While there are examples of Christian tattoos in history (particularly the 700-year-old tradition of the Razzouks in Jerusalem, as well as examples of Christian tattoo art among the Egyptian Copts), it was not very common.

Unless we are lucky enough to stumble upon the preserved remains of pre-Viking Norsemen, and women or early Viking era individuals, we won’t have any definitive proof as to how widespread the practice of tattooing was.

Given that tattooing had been known and applied generally throughout continental Europe at this point (as evidenced by Ötzi and several prehistoric artifacts depicting humans and human-like figures painted with lines and patterns), and given that it was also a widespread practice among the Scythians, Thracians, and other cultures the Vikings interacted with regularly, it’s very likely that at least some Viking warriors and explorers were tattooed, regardless of how commonplace the practice was.

Viking symbols are common modern tattoo motifs

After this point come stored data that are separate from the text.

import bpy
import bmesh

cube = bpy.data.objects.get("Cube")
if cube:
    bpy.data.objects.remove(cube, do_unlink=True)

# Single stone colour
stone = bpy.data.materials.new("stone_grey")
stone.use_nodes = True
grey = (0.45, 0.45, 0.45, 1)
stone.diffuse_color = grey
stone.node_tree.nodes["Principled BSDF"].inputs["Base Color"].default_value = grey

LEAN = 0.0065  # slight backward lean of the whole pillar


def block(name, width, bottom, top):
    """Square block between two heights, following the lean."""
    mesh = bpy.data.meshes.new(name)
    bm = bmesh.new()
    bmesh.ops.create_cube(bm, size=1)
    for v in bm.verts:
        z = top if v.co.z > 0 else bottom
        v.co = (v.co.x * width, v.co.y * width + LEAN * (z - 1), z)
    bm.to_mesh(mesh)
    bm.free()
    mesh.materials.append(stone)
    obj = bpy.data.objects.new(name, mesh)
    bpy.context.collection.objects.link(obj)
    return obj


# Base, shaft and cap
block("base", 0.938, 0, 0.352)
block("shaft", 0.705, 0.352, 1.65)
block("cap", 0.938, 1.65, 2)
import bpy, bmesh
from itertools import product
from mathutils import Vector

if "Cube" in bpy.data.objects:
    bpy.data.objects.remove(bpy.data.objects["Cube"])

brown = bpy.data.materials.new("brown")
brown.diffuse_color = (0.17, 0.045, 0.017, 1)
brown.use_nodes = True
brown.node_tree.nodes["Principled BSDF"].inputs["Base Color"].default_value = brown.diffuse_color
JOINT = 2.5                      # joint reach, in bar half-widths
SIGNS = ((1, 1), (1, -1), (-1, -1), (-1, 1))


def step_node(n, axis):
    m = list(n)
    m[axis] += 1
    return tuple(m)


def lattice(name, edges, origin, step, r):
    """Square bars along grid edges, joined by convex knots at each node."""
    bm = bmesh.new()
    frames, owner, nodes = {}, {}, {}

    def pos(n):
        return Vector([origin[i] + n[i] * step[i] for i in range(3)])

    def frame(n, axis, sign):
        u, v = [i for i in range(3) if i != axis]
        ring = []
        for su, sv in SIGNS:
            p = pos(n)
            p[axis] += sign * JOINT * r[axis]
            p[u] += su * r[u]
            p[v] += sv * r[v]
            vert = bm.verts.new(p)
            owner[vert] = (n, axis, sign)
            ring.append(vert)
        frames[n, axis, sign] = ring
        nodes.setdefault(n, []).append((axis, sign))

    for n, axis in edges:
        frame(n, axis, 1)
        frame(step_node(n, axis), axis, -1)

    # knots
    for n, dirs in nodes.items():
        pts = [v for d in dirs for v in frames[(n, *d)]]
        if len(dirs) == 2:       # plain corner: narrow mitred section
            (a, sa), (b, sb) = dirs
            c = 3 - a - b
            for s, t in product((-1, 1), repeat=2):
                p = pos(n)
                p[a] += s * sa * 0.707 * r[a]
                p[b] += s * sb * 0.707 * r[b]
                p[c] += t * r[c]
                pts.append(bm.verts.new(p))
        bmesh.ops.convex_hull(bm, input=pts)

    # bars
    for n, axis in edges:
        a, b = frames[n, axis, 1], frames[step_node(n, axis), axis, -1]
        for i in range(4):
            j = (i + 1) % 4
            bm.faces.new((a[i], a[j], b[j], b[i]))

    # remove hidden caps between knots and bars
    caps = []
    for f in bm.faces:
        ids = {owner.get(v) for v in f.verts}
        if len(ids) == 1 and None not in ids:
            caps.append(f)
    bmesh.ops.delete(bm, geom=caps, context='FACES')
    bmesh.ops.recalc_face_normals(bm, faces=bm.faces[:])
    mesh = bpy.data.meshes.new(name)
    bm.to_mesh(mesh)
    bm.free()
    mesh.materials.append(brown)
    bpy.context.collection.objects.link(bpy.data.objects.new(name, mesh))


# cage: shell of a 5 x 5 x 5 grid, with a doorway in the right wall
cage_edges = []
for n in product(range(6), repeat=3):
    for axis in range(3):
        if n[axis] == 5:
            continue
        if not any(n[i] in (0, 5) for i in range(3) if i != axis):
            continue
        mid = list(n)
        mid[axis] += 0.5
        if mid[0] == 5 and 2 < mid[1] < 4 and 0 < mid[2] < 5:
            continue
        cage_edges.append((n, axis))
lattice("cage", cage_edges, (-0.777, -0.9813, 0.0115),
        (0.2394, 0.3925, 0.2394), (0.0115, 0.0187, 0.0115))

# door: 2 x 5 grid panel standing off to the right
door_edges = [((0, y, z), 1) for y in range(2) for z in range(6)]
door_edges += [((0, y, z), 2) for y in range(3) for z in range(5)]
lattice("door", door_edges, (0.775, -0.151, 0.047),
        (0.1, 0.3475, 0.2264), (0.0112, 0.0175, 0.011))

While we have very little concrete information on whether the Vikings tattooed themselves or not, there are plenty of Viking symbols that have since become incredibly popular among tattoo enthusiasts, Viking era enthusiasts, and practitioners of Asatru (Scandinavian neopaganism). Sadly, some of these symbols also have extremely negative connotations.

Despite such ideological pollution, many Viking symbols continue to bear their original meaning: particularly specific runes, some of which are older than Viking culture, and some of which are younger. The Vikings also had many fantastical tales about their various gods, with the most worshipped being Thor, their god of strength, thunder, mankind, and the mighty oak.

His trusty enchanted hammer Mjolnir is a common motif as well, popularized by the more modern adaptation of Thor in Marvel Comics. While Mjolnir can only be moved by the worthy in the comics, the original hammer was simply inhumanly heavy, and Thor had to wear an enchanted belt that doubled his already tremendous strength to make use of it effectively.

While Odin was indeed also a member of the Norse pantheon, and a very important Aesir, he was not widely revered but usually feared. The Allfather was the patron god of the politicians, schemers, and men with power – not the common folk. Characterized by a pursuit of power and knowledge, Odin the One-Eyed Wanderer is an old god with numerous variations throughout Germanic culture, and old texts claim that he is the euhemerized ancestor of various Germanic royal families. Common motifs surrounding old Odin include his all-seeing ravens, Huginn and Muninn, as well as his wolf companions, Geri and Freki.

In mythology, he also oversaw Valhalla, the great hall where half of those who died in combat could feast and train as Odin’s einherjar until the end of days, when they would be called to battle (the other half when to Folkvangr, the Vanir equivalent of Valhalla). Picking warriors out of the battlefield to enter Valhalla were the Valkyries, who served Odin.

While the Vikings might not have worn many tattoos, Europe is chockful of cultures where tattooing was a more common practice, and the Norse and Germanic cultures have countless great motifs for breathtaking, meaningful tattoos.